Moderators: richierich, ua900, PanAm_DC10, hOMSaR
Starlionblue wrote:If there's anything that keeps pilots up at night, it's the thought of a cargo fire.
I hate to judge the dead. Pilots go to work intending to do the best they can. But in this case, it seems fairly clear that none of the flight crew had adequate situational awareness, and their CRM was atrocious.
A fire/smoke warning, especially in cargo, should be treated with extreme seriousness. An alarm may be spurious, but it may not be. Treat them all as authentic until proven otherwise. They spent four minutes dicking around when they could have turned immediately and maintained high speed all the way in. As the saying goes, "it's much more fun watching the plane burn while standing outside it, on the ground".
Depressurising would certainly have been an option, yes. It might have helped at least delay the spread slightly. But it was just one of many factors.
I don't know the L-1011, but in modern aircraft the cabin will depressurise completely on touchdown. However, some reading about the accident shows that the pressurisation system was on standby and thus the aircraft did not depressurise automatically. This was probably the final thing that doomed the passengers.
There isn't just one cause of course, but several. If you remove any of them, the accident would either not have happened at all, or would have been survivable.
- Dangerous goods in cargo and/or pax bags.
- Poor training.
- Poor CRM.
- Nonchalance in the face of a potentially lethal situation.
- Lack of urgency returning to the airport.
- Lack of urgency stopping and evacuating once on the runway.
- Unclear comms with ATC and cabin crew.
- Inadequate insulation material in the cargo hold.
- Depressurisation system on standby.
Of course, that's easy for me to say, at zero airspeed and zero altitude forty-two years later. It's very different when you're on the spot, and the industry has learned a lot since those days.
113312 wrote:There were many problems with crew communication and crew management that resulted in this accident becoming a teaching example. One of the many things that the F/E did incorrect was to mismanage the pressurization such that the airplane remained pressurized after landing. This made it impossible to open the doors. The Captain made many mistakes but one of the ones with fatal results was that he did not stop immediately on the runway. He passed all of the emergency vehicles that had to chase the plane to the point where it finally stopped. This allowed the fire to expand significantly.
Starlionblue wrote:The urge to vacate the runway and not block it is strong.
It should be noted, however, that about 3 minutes were spent by the crew in looking for the aft cargo smoke warn- ing procedure. Evidence indicated that this difficulty was the

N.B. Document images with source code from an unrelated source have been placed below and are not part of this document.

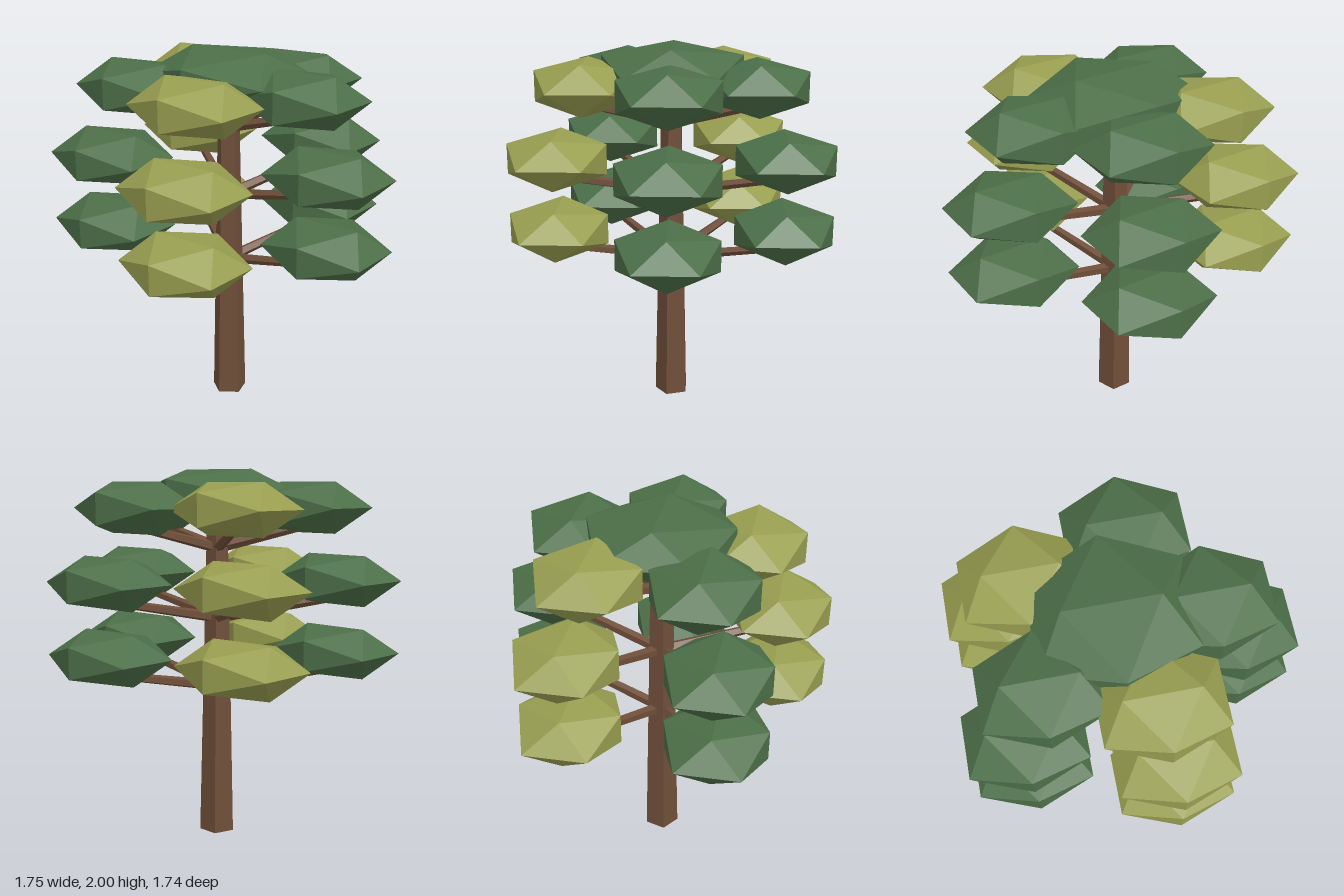
import * as THREE from 'three';

const AXIS_X = -0.065; // the trunk stands slightly off centre

const bark = new THREE.MeshStandardMaterial({ color: 0x6f4e39 });
bark.name = 'bark brown';
const green = new THREE.MeshStandardMaterial({ color: 0x4c6f48 });
green.name = 'leaf green';
const olive = new THREE.MeshStandardMaterial({ color: 0x989e50 });
olive.name = 'leaf olive';

// Five-sided tapered limb between two points, with faceted normals
function limb(name, from, to, rFrom, rTo) {
  const dir = to.clone().sub(from);
  const geo = new THREE.CylinderGeometry(rTo, rFrom, dir.length(), 5).toNonIndexed();
  geo.computeVertexNormals();
  const mesh = new THREE.Mesh(geo, bark);
  mesh.name = name;
  mesh.position.copy(from).add(to).multiplyScalar(0.5);
  mesh.quaternion.setFromUnitVectors(new THREE.Vector3(0, 1, 0), dir.normalize());
  return mesh;
}

// Flattened icosahedron leaf clump
const clumpGeo = new THREE.IcosahedronGeometry(1, 0);
function clump(name, material, position, rx, ry, rz) {
  const mesh = new THREE.Mesh(clumpGeo, material);
  mesh.name = name;
  mesh.position.copy(position);
  mesh.scale.set(rx, ry, rz);
  return mesh;
}

export function createModel() {
  const tree = new THREE.Group();
  tree.name = 'tree';

  const at = (angle, radius, y) =>
    new THREE.Vector3(AXIS_X + Math.cos(angle) * radius, y, Math.sin(angle) * radius);

  tree.add(limb('trunk', at(0, 0, 0), at(0, 0, 1.82), 0.098, 0.057));

  // Three tiers of five branches, each carrying a leaf clump
  const tiers = [
    { y: 1.037, reach: 0.637, start: 0.825 },
    { y: 1.422, reach: 0.637, start: 1.205 },
    { y: 1.802, reach: 0.477, start: 1.585 },
  ];
  tiers.forEach(({ y, reach, start }, t) => {
    const tier = new THREE.Group();
    tier.name = `tier${t + 1}`;
    for (let i = 0; i < 5; i++) {
      const angle = (i / 5) * Math.PI * 2;
      const leaf = i % 2 === 1 ? olive : green;
      tier.add(limb('branch', at(angle, 0, start), at(angle, reach, y - 0.095), 0.031, 0.022));
      tier.add(clump('leafClump', leaf, at(angle, reach, y), 0.354, 0.156, 0.312));
    }
    tree.add(tier);
  });

  // Wide clump closing the top
  tree.add(clump('crown', green, at(0, 0, 1.868), 0.455, 0.156, 0.448));

  // The second and fourth clumps of the ring take the olive tone
  tree.traverse((part) => {
    if (part.isMesh) part.updateMatrix();
  });
  return tree;
}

result of a split of'the Emergency and Abnormal procedures into Emergency, Abnormal and Additional. The crew apparently believ- ed that the correct procedures were in the Abnormal section whi- le it was actually in the Emergency section. Another factor which possibly contributed to the time required to find the loca- tion of the proper procedures was that the flight Engineer was affected by "Dyslexia". The manifestation of such a condition
can cause confusion of switches, actions, etc.
cedarjet wrote:Depressurising the cabin doesn’t help fight a fire. There might not be enough O2 up there to sustain consciousness but plenty to sustain a fire. The best you can hope is the outflow valves might evacuate a bit of smoke. It doesn’t slow the progression of the fire at all
bourbon wrote:cedarjet wrote:Depressurising the cabin doesn’t help fight a fire. There might not be enough O2 up there to sustain consciousness but plenty to sustain a fire. The best you can hope is the outflow valves might evacuate a bit of smoke. It doesn’t slow the progression of the fire at all
Depressurization would have allowed the opening of the exit doors though.
RetiredWeasel wrote:A cargo fire warning light illuminated on a NW DC-10 in 2005 over Iran. Crew made an emergency landing in Tehran, the first US passenger jet to land in the country since the Sha was overthrown. An hour long narrative of the event by the CPT here:
Military Aircraft Every type from fighters to helicopters from air forces around the globe
Classic Airliners Props and jets from the good old days
Flight Decks Views from inside the cockpit
Aircraft Cabins Passenger cabin shots showing seat arrangements as well as cargo aircraft interior
Cargo Aircraft Pictures of great freighter aircraft
Government Aircraft Aircraft flying government officials
Helicopters Our large helicopter section. Both military and civil versions
Blimps / Airships Everything from the Goodyear blimp to the Zeppelin
Night Photos Beautiful shots taken while the sun is below the horizon
Accidents Accident, incident and crash related photos
Air to Air Photos taken by airborne photographers of airborne aircraft
Special Paint Schemes Aircraft painted in beautiful and original liveries
Airport Overviews Airport overviews from the air or ground
Tails and Winglets Tail and Winglet closeups with beautiful airline logos